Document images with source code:
☆ ☆ ☆ ☆ ☆ ☆ ☆
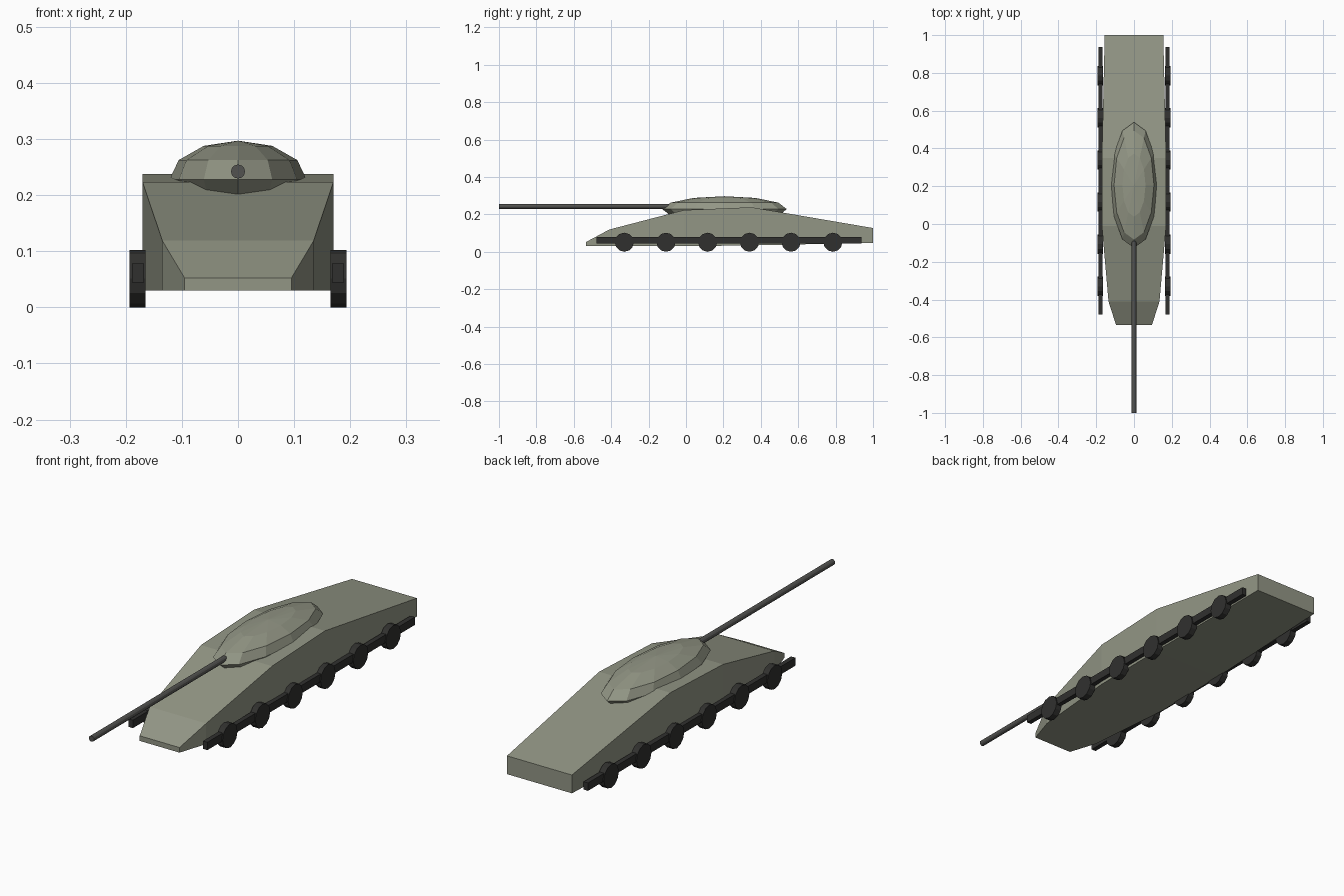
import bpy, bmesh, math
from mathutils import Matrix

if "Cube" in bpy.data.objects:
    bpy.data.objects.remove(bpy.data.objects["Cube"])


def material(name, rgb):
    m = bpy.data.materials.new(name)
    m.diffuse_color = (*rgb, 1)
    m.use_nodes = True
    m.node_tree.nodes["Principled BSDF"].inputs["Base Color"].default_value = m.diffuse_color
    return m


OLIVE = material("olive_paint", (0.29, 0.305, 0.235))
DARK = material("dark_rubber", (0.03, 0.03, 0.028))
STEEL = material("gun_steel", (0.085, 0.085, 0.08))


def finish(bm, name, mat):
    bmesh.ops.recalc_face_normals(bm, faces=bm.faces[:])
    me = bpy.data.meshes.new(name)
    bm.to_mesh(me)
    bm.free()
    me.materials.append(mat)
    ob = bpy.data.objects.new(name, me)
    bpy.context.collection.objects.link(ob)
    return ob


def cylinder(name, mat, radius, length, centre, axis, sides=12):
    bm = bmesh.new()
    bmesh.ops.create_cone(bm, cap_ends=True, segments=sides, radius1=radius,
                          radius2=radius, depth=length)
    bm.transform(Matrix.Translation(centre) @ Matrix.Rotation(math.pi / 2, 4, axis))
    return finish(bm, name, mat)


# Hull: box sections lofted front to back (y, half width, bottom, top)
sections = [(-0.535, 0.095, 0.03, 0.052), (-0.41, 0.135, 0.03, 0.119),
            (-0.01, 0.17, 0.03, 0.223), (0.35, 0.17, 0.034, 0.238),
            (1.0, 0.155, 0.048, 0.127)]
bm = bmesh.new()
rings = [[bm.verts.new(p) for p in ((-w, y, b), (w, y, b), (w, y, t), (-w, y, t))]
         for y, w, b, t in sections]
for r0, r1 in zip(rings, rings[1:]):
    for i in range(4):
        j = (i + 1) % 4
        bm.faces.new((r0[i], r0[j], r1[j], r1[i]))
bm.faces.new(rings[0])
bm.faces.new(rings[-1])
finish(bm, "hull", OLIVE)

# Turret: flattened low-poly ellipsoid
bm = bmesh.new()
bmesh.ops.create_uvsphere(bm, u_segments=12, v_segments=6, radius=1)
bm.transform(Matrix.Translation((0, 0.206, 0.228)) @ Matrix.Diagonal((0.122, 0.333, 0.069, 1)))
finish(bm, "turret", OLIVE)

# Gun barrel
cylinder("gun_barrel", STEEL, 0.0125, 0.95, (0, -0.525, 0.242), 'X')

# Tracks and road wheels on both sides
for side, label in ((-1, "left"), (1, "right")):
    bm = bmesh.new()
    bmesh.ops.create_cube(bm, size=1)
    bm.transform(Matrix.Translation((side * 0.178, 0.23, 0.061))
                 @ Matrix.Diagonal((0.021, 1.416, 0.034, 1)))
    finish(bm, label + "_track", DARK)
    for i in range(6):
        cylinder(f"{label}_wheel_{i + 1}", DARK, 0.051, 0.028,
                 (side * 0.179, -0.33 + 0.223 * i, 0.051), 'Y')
☆ ☆ ☆ ☆ ☆ ☆ ☆
What you are asked to do
Only a word-for-word repetition of the lines from the one containing "# Tracks and road wheels on both sides" to the final line of the data above counts as the answer.

Result of this task
# Tracks and road wheels on both sides
for side, label in ((-1, "left"), (1, "right")):
    bm = bmesh.new()
    bmesh.ops.create_cube(bm, size=1)
    bm.transform(Matrix.Translation((side * 0.178, 0.23, 0.061))
                 @ Matrix.Diagonal((0.021, 1.416, 0.034, 1)))
    finish(bm, label + "_track", DARK)
    for i in range(6):
        cylinder(f"{label}_wheel_{i + 1}", DARK, 0.051, 0.028,
                 (side * 0.179, -0.33 + 0.223 * i, 0.051), 'Y')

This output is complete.